» Task to complete: In the listing below, repeat exactly every line from the first through the line containing "faces=panels, thickness=0.005, depth=-0.008)", with nothing else.

» Material supplied:

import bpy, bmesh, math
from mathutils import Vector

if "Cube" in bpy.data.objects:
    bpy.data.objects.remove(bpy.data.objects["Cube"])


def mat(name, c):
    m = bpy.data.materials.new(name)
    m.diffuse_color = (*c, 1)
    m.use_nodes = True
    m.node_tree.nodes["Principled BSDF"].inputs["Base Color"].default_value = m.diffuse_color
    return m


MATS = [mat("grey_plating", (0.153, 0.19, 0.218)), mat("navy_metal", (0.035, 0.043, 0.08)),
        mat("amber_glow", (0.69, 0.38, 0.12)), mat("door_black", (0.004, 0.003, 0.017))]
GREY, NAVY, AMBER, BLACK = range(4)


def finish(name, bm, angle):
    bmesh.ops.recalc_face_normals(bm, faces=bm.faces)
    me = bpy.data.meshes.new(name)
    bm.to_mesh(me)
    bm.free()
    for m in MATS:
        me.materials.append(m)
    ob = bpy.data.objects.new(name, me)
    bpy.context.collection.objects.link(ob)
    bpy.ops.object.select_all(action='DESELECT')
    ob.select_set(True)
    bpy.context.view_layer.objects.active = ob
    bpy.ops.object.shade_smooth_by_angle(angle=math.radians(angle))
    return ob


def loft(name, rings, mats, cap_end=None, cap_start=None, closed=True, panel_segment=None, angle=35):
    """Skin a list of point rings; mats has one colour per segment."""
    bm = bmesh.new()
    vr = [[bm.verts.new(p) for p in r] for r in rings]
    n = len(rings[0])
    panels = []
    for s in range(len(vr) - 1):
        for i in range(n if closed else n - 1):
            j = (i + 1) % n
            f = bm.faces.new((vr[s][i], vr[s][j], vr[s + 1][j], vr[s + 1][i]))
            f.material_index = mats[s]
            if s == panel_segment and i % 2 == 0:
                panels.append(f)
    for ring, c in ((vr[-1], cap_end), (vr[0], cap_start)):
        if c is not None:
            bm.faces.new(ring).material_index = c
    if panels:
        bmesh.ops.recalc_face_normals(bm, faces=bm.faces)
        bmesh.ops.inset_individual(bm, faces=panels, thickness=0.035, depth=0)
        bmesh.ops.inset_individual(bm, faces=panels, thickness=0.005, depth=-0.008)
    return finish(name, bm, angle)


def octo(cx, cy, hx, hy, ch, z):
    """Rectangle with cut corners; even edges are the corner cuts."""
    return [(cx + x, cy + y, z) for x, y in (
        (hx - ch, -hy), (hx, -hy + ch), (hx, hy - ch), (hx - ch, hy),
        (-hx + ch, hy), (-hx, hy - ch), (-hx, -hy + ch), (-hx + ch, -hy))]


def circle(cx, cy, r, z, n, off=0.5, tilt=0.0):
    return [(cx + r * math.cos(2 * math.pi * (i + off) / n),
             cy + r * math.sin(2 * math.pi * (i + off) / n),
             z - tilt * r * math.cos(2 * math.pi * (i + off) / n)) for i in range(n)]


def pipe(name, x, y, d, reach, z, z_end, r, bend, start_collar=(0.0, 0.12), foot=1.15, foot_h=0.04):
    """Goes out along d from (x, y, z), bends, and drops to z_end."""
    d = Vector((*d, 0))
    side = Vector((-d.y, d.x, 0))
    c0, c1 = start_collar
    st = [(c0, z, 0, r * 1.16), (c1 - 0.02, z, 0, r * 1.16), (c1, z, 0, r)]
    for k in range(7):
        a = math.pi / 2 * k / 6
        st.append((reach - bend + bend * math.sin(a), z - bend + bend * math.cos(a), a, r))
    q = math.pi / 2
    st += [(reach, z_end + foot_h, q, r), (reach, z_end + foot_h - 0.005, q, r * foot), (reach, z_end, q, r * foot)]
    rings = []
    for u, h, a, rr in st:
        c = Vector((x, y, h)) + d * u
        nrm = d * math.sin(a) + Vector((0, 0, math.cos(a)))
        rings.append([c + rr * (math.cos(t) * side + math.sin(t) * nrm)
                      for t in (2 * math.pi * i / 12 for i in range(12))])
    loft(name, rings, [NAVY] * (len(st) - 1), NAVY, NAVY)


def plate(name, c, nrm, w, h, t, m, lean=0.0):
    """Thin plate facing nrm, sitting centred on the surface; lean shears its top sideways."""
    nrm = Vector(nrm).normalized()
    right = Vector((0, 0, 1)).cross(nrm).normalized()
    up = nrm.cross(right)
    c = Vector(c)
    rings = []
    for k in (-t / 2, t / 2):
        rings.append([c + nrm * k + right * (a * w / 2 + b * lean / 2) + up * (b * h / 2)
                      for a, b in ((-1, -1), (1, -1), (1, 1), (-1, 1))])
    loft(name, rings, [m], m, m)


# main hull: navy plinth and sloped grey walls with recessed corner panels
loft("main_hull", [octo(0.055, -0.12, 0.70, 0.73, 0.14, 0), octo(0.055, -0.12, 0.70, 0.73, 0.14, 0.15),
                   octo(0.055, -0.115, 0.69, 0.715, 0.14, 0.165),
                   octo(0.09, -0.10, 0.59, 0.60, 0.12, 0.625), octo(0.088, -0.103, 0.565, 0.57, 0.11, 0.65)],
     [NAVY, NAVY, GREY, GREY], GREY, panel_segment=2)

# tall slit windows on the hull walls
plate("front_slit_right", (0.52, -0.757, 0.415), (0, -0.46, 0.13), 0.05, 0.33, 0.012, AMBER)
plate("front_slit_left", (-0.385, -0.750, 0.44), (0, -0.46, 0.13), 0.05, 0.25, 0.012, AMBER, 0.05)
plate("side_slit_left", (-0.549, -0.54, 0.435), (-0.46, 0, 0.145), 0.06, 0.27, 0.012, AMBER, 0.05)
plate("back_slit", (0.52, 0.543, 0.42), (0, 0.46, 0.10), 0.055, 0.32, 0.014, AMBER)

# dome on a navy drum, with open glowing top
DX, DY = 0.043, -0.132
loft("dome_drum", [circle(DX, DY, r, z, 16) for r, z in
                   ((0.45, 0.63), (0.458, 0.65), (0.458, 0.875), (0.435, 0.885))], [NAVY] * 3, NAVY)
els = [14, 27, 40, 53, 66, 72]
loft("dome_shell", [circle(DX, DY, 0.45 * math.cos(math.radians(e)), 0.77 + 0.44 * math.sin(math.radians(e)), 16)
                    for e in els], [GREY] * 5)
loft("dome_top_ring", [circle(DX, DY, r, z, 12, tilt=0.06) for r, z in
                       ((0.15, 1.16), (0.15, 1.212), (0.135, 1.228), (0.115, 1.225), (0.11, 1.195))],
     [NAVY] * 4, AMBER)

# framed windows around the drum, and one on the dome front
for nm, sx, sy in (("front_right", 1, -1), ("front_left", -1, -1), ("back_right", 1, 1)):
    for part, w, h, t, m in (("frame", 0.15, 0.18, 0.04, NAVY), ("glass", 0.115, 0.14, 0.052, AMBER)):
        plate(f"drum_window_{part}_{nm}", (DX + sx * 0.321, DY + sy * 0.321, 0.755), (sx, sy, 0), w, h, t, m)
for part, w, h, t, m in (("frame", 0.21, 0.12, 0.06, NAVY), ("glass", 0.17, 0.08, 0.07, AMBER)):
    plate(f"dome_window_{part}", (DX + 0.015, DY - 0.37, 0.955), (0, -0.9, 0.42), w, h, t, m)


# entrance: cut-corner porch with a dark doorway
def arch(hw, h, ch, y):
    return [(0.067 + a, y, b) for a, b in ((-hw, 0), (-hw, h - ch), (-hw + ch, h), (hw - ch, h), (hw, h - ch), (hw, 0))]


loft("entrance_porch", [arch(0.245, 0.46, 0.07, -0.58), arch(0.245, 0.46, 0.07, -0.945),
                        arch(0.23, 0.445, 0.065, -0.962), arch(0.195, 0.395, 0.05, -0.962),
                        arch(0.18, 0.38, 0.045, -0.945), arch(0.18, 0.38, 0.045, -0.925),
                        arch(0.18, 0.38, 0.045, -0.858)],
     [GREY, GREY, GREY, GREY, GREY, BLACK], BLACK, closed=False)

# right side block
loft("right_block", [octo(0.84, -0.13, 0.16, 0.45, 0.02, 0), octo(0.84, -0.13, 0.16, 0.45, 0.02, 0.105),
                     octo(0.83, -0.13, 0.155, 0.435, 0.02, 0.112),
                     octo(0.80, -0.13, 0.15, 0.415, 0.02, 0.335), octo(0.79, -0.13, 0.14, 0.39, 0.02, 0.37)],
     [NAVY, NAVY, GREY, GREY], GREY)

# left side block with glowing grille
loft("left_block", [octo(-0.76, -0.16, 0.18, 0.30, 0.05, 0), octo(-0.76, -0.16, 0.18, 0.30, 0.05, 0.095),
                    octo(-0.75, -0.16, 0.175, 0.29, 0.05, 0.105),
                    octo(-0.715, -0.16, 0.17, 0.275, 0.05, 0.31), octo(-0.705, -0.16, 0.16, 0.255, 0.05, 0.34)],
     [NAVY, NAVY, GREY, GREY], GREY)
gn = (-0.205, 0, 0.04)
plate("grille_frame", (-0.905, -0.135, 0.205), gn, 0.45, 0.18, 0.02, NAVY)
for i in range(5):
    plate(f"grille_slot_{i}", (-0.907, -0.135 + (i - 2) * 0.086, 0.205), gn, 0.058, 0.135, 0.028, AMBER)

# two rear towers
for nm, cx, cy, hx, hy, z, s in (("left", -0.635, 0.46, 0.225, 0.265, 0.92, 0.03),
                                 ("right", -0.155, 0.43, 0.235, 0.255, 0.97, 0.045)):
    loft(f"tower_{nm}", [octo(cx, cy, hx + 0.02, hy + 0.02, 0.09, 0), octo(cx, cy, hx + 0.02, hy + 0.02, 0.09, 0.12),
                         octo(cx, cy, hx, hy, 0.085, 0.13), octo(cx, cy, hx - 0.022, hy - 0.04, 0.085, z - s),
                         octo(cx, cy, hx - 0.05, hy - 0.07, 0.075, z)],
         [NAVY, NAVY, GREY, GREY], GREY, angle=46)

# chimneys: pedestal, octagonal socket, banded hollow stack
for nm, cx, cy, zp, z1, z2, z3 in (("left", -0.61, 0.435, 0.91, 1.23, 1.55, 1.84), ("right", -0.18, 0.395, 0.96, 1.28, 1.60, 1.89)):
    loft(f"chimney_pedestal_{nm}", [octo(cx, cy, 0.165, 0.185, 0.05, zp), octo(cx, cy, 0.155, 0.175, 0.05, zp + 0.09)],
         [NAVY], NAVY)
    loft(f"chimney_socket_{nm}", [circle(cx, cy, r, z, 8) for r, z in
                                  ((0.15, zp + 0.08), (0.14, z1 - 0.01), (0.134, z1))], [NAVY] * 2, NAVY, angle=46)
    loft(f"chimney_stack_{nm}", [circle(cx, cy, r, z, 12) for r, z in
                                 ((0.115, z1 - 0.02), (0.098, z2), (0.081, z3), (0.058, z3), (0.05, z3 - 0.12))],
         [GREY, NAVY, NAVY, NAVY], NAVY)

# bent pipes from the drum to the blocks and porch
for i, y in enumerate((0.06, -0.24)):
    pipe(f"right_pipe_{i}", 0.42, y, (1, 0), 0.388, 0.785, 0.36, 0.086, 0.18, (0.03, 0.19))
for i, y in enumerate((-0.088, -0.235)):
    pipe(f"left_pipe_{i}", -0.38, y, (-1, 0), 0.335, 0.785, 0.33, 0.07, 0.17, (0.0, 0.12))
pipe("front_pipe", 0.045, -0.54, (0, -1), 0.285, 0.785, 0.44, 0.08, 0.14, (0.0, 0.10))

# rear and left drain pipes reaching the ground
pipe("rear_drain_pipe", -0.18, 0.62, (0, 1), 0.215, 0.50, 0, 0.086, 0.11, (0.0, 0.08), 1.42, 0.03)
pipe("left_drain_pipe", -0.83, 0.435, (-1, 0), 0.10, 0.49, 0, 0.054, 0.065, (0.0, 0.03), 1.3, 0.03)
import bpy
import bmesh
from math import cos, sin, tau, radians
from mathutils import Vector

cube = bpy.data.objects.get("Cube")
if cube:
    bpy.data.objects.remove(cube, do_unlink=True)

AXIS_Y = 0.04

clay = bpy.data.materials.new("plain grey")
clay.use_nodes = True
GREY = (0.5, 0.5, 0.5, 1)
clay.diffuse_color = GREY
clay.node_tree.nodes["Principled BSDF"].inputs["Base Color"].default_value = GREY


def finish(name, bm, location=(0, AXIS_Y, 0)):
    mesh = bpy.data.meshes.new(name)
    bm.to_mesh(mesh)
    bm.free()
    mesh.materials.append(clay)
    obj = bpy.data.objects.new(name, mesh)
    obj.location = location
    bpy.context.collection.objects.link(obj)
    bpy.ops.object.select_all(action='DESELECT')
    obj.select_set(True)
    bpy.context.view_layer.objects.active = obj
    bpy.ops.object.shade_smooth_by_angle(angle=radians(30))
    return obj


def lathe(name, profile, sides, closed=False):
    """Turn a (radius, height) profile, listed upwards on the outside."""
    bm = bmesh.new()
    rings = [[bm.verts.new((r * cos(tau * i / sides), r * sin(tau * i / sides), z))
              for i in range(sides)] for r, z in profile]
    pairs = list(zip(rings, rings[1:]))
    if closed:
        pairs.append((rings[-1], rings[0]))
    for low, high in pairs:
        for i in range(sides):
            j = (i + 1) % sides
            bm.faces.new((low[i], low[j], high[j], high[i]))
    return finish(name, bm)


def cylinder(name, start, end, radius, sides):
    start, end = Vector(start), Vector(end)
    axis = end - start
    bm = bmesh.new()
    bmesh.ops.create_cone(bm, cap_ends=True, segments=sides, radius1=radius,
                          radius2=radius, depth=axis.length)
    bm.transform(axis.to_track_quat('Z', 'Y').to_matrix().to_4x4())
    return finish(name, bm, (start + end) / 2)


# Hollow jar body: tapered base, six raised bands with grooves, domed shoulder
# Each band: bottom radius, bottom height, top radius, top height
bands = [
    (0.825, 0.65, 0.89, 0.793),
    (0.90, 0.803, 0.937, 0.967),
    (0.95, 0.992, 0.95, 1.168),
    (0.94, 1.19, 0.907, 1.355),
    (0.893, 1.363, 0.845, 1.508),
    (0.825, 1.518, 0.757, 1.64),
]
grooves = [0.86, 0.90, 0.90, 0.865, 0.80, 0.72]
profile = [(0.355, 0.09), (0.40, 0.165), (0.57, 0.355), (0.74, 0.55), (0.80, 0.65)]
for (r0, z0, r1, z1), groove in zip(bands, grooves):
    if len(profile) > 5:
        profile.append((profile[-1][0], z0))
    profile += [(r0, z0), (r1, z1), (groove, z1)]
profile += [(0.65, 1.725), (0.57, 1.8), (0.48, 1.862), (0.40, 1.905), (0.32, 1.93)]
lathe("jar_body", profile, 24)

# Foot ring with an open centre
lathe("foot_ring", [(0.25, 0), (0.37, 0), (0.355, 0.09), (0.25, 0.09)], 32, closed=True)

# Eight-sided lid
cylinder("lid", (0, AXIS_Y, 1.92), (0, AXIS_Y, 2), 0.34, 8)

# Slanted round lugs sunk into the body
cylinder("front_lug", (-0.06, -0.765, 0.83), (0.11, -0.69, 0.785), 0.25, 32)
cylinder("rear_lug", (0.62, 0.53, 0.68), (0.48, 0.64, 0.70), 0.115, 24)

» Completed exercise:
import bpy, bmesh, math
from mathutils import Vector

if "Cube" in bpy.data.objects:
    bpy.data.objects.remove(bpy.data.objects["Cube"])


def mat(name, c):
    m = bpy.data.materials.new(name)
    m.diffuse_color = (*c, 1)
    m.use_nodes = True
    m.node_tree.nodes["Principled BSDF"].inputs["Base Color"].default_value = m.diffuse_color
    return m


MATS = [mat("grey_plating", (0.153, 0.19, 0.218)), mat("navy_metal", (0.035, 0.043, 0.08)),
        mat("amber_glow", (0.69, 0.38, 0.12)), mat("door_black", (0.004, 0.003, 0.017))]
GREY, NAVY, AMBER, BLACK = range(4)


def finish(name, bm, angle):
    bmesh.ops.recalc_face_normals(bm, faces=bm.faces)
    me = bpy.data.meshes.new(name)
    bm.to_mesh(me)
    bm.free()
    for m in MATS:
        me.materials.append(m)
    ob = bpy.data.objects.new(name, me)
    bpy.context.collection.objects.link(ob)
    bpy.ops.object.select_all(action='DESELECT')
    ob.select_set(True)
    bpy.context.view_layer.objects.active = ob
    bpy.ops.object.shade_smooth_by_angle(angle=math.radians(angle))
    return ob


def loft(name, rings, mats, cap_end=None, cap_start=None, closed=True, panel_segment=None, angle=35):
    """Skin a list of point rings; mats has one colour per segment."""
    bm = bmesh.new()
    vr = [[bm.verts.new(p) for p in r] for r in rings]
    n = len(rings[0])
    panels = []
    for s in range(len(vr) - 1):
        for i in range(n if closed else n - 1):
            j = (i + 1) % n
            f = bm.faces.new((vr[s][i], vr[s][j], vr[s + 1][j], vr[s + 1][i]))
            f.material_index = mats[s]
            if s == panel_segment and i % 2 == 0:
                panels.append(f)
    for ring, c in ((vr[-1], cap_end), (vr[0], cap_start)):
        if c is not None:
            bm.faces.new(ring).material_index = c
    if panels:
        bmesh.ops.recalc_face_normals(bm, faces=bm.faces)
        bmesh.ops.inset_individual(bm, faces=panels, thickness=0.035, depth=0)
        bmesh.ops.inset_individual(bm, faces=panels, thickness=0.005, depth=-0.008)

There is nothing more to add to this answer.